The military justice system is in jeopardy and is only surviving due to the efforts of the SC and serving members in the Armed Forces Tribunal
It is no secret that what differentiates us from countries like Pakistan is our commitment to the rule of law. However bruised or battered our justice system may be, it still continues to be trusted and it delivers, albeit rather slowly. This, however, does not hold true for the health of the military justice system, which has been in serious jeopardy for the last three years or so. That it continues to survive on the respirator and provide justice is only because of the extraordinary efforts of the Supreme Court and serving members in the Armed Forces Tribunal (AFT). This state of affairs can directly be attributed to the shenanigans of senior bureaucrats in the Defence Ministry and the Prime Minister’s Office, who were caught out when they first attempted to subvert the independence and functioning of the AFT by way of enacting new rules through a Gazette Notification issued under the Finance Act, 2017. In this, they changed the selection criteria and procedures for the appointment of the chairperson and members, especially with regard to that of the administrative members. Whether this was done with the tacit approval of their political bosses, is moot.
Since the role of administrative members is to advise the judicial members on aspects of military law, ethos, customs and functioning, only military veterans meeting a specific criterion could be considered for appointment, as per the Armed Forces Tribunal Act, 2007. However, the Finance Act, 2017 opened this up to “a person of ability, integrity and standing having special knowledge of and professional experience of not less than twenty years in, economics, business, commerce, law, finance, accountancy, industry, public affairs, administration or in any other matter useful to the Armed Forces Tribunal.”
How anybody without the requisite expertise or domain knowledge could be useful in advising on matters military was not elucidated. However, it is not difficult to reach the conclusion that the intent was to provide further avenues for post-retirement sinecures for worthy members of our civilian bureaucracy. That apart, by attempting to tighten its hold on the selection process for the chairperson and members, the Government had unambiguously made clear that it expected those aspiring to be appointed to the AFT to follow its diktats. Obviously, if these amended rules were accepted, then the AFT would represent sheer tokenism of the worst kind as it would be a complete travesty of natural justice and go against the very concept of rule of law.
However, fortunately these reprehensible efforts were nullified when the Supreme Court initially stayed the matter and then subsequently struck it down on the grounds that “they were contrary to the parent Act and principles enshrined in the Constitution” (Rojer Mathews vs South Indian Bank Ltd and Others). The court further pointed serious anomalies in the rules and directed the Government to reframe them. In the ensuing stand-off between the apex court and the Government, serving personnel and veterans alike became victims of bureaucratic apathy and bloody-mindedness.
In a show of extreme vindictiveness and an utter lack of empathy for the military community, and with complete disregard of their actions on morale, the bureaucracy did what it does best, refused to move files, thereby ensuring vacant posts could not be filled.
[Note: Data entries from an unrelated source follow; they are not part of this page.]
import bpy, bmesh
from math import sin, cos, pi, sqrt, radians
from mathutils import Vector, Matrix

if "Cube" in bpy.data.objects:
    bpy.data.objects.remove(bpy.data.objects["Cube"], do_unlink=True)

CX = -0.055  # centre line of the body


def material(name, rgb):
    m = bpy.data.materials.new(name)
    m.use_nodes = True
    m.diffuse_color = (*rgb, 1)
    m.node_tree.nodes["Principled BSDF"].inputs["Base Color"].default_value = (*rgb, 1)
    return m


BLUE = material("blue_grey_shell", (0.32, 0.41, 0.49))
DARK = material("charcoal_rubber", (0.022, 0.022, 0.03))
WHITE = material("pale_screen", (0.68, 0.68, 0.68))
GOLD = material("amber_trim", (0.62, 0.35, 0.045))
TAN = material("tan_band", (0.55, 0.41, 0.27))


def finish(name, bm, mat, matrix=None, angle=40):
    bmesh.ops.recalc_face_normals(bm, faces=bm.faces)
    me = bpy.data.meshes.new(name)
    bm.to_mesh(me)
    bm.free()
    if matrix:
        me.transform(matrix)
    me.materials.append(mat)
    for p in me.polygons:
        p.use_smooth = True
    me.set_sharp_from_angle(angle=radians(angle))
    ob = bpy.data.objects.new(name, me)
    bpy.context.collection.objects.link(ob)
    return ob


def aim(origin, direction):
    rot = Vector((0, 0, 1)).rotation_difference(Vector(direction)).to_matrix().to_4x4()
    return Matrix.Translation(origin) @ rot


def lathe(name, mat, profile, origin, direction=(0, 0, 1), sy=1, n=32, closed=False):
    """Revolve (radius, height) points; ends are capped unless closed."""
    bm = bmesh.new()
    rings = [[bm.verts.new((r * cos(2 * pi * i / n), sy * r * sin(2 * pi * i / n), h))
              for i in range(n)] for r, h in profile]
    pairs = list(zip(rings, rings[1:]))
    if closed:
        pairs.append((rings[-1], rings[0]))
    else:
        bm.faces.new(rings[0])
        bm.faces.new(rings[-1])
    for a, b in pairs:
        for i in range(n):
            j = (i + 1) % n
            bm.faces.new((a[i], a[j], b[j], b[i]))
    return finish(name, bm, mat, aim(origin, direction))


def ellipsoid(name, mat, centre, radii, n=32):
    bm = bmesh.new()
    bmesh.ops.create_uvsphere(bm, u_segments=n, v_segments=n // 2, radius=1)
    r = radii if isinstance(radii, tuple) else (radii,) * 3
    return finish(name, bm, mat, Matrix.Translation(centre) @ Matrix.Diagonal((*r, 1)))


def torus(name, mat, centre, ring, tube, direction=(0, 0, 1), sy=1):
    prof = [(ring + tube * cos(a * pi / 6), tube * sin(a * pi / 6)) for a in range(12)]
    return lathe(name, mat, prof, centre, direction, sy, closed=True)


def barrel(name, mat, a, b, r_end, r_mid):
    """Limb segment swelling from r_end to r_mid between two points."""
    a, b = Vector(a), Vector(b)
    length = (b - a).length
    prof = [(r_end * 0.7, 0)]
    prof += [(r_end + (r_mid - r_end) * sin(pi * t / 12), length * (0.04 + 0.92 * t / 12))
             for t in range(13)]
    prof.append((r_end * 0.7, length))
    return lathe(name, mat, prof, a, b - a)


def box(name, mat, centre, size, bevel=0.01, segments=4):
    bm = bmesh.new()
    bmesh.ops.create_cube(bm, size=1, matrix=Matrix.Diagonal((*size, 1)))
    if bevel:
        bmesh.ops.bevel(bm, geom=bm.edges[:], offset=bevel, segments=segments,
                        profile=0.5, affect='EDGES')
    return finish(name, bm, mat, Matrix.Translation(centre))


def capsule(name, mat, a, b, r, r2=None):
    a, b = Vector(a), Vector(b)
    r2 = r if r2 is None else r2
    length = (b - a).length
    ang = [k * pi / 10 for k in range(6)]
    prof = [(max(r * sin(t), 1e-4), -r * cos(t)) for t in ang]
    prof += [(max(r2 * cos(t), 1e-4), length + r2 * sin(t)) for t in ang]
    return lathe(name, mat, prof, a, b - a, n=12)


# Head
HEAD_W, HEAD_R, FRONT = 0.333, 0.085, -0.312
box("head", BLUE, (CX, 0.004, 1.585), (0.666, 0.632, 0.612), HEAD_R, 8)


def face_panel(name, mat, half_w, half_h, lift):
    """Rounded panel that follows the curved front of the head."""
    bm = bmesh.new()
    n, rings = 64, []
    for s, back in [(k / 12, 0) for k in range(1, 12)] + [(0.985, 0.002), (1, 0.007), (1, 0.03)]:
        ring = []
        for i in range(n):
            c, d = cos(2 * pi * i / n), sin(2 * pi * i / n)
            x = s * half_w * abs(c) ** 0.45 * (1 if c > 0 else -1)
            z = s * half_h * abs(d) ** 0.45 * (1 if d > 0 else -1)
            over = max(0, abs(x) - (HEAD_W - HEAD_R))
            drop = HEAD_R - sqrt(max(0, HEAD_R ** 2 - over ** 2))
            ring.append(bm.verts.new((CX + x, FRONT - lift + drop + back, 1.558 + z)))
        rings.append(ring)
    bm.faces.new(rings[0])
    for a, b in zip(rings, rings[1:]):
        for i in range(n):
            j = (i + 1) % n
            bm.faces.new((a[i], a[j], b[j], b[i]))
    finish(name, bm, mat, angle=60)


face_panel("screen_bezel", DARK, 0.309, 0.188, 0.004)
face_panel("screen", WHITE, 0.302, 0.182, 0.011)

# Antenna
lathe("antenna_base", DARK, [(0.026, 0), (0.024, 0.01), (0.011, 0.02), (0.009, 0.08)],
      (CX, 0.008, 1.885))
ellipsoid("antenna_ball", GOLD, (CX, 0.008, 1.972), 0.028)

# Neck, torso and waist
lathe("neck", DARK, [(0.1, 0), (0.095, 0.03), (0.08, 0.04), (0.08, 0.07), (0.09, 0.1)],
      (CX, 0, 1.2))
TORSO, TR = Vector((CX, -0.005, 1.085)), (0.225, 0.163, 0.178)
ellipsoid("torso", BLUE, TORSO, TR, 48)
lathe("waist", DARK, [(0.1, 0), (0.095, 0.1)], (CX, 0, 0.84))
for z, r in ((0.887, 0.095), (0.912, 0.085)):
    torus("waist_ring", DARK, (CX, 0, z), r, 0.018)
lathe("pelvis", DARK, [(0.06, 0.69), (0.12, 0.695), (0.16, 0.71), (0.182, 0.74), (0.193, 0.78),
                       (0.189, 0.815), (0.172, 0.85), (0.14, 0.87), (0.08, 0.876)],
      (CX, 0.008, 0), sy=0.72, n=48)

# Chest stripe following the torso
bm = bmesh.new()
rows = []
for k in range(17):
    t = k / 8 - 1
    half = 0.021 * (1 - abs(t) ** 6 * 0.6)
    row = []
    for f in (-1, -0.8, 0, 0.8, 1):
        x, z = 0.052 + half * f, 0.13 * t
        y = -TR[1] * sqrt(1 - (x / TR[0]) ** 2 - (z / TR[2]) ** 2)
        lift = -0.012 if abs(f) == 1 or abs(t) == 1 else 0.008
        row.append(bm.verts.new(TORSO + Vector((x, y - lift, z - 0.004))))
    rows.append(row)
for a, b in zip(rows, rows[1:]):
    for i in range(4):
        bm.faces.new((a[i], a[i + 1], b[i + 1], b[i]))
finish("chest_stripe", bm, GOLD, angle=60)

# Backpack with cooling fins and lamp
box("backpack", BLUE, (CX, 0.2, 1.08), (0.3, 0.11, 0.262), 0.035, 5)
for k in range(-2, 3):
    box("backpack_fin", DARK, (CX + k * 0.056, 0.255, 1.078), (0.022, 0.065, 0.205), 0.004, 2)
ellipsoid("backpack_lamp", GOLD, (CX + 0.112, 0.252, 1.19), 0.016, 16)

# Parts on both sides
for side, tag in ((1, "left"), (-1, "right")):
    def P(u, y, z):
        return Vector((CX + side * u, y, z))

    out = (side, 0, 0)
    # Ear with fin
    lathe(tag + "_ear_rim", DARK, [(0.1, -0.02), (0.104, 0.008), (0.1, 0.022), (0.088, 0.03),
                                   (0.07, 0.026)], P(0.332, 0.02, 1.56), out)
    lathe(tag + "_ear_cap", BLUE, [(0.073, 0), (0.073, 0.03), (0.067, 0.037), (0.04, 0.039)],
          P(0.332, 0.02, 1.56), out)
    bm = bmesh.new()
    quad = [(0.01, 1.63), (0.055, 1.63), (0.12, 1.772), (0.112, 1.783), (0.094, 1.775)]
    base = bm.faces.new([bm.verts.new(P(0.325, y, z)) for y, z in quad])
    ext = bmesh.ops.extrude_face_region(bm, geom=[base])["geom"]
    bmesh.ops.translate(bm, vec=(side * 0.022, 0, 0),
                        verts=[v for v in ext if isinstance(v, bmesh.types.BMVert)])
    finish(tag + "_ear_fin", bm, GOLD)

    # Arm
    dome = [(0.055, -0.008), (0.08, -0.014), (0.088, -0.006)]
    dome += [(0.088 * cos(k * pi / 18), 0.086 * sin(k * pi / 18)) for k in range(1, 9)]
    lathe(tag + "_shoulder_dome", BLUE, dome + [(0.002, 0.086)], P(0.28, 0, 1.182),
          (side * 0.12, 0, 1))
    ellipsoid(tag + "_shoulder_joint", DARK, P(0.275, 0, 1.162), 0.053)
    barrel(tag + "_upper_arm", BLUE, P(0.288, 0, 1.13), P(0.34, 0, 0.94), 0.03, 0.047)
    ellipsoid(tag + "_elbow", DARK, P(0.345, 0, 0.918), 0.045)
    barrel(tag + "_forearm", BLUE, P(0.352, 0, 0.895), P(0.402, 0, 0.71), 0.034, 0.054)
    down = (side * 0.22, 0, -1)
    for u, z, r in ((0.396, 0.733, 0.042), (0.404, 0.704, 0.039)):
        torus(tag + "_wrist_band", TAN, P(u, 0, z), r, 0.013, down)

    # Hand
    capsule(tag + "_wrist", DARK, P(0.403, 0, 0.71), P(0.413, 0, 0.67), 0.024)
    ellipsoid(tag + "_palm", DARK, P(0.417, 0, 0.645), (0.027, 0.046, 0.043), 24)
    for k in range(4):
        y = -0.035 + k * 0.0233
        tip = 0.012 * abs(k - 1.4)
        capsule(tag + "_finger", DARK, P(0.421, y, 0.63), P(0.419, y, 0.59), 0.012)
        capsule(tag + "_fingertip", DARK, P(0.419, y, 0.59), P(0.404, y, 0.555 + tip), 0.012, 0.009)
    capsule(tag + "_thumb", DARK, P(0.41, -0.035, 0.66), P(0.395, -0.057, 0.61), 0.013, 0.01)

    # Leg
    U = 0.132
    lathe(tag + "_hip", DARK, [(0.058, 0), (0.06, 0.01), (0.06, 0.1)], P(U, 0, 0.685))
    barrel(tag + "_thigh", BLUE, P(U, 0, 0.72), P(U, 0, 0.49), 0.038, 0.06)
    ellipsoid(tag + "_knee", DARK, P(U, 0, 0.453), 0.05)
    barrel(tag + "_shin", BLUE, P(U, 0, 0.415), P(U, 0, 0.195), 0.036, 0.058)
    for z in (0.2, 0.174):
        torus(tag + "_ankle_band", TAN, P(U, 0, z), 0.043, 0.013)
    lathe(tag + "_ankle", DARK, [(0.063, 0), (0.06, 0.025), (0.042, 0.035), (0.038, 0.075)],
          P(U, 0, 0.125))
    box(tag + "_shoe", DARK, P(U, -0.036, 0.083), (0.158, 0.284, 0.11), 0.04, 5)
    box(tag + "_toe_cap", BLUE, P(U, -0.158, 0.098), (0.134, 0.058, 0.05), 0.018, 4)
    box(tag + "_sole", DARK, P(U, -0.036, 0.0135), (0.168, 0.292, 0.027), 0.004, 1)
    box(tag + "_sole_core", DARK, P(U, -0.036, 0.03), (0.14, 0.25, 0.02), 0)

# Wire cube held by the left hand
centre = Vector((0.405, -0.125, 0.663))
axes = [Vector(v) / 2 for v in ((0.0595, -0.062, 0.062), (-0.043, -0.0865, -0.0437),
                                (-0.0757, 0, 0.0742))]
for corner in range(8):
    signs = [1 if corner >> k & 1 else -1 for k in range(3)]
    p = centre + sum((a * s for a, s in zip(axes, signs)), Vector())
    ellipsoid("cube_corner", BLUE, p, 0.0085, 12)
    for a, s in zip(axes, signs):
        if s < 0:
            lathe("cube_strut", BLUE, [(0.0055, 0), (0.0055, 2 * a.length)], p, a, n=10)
From a time when 17 Benches were functional (each Bench has one judicial and one administrative member) across the country, we are now down to two regular Benches in Delhi and one ad hoc roving Bench that moves from city to city in an attempt to try and provide some semblance of justice. The obvious implication is that the wait for justice just became even longer, with over 16,000 cases pending. If the stalemate continues, as it looks to, the situation will only get worse as administrative members complete their tenure around July, unless of course the apex court extends their terms, as it has done for the two judicial members.
That this Government has no intentions of changing course over the matter, despite all that has occurred, has been clearly brought by the issue of a new Gazette Notification in February under the Finance Act, 2017. The new rules notified therein are only marginally different with regard to selection criterion of the chairperson and judicial members but have made no attempt to change the previously-rejected selection criteria with regard to administrative members. Clearly this action on the part of the Government is not only completely brazen but also appears to be in contempt of the Supreme Court, if its directions were to be viewed in the spirit of the law. As to whether the court itself will view this matter seriously, only time will tell. However, one can be certain that there are bound to be a spate of writ petitions filed against this outrage. This implies we are back on the merry-go-round or maybe just as in Samuel Beckett’s play of the same name we will continue “waiting for Godot.” What a shame.
(The writer, a military veteran is a consultant with the Observer Research Foundation, New Delhi and Senior Visiting Fellow with the Peninsula Foundation, Chennai)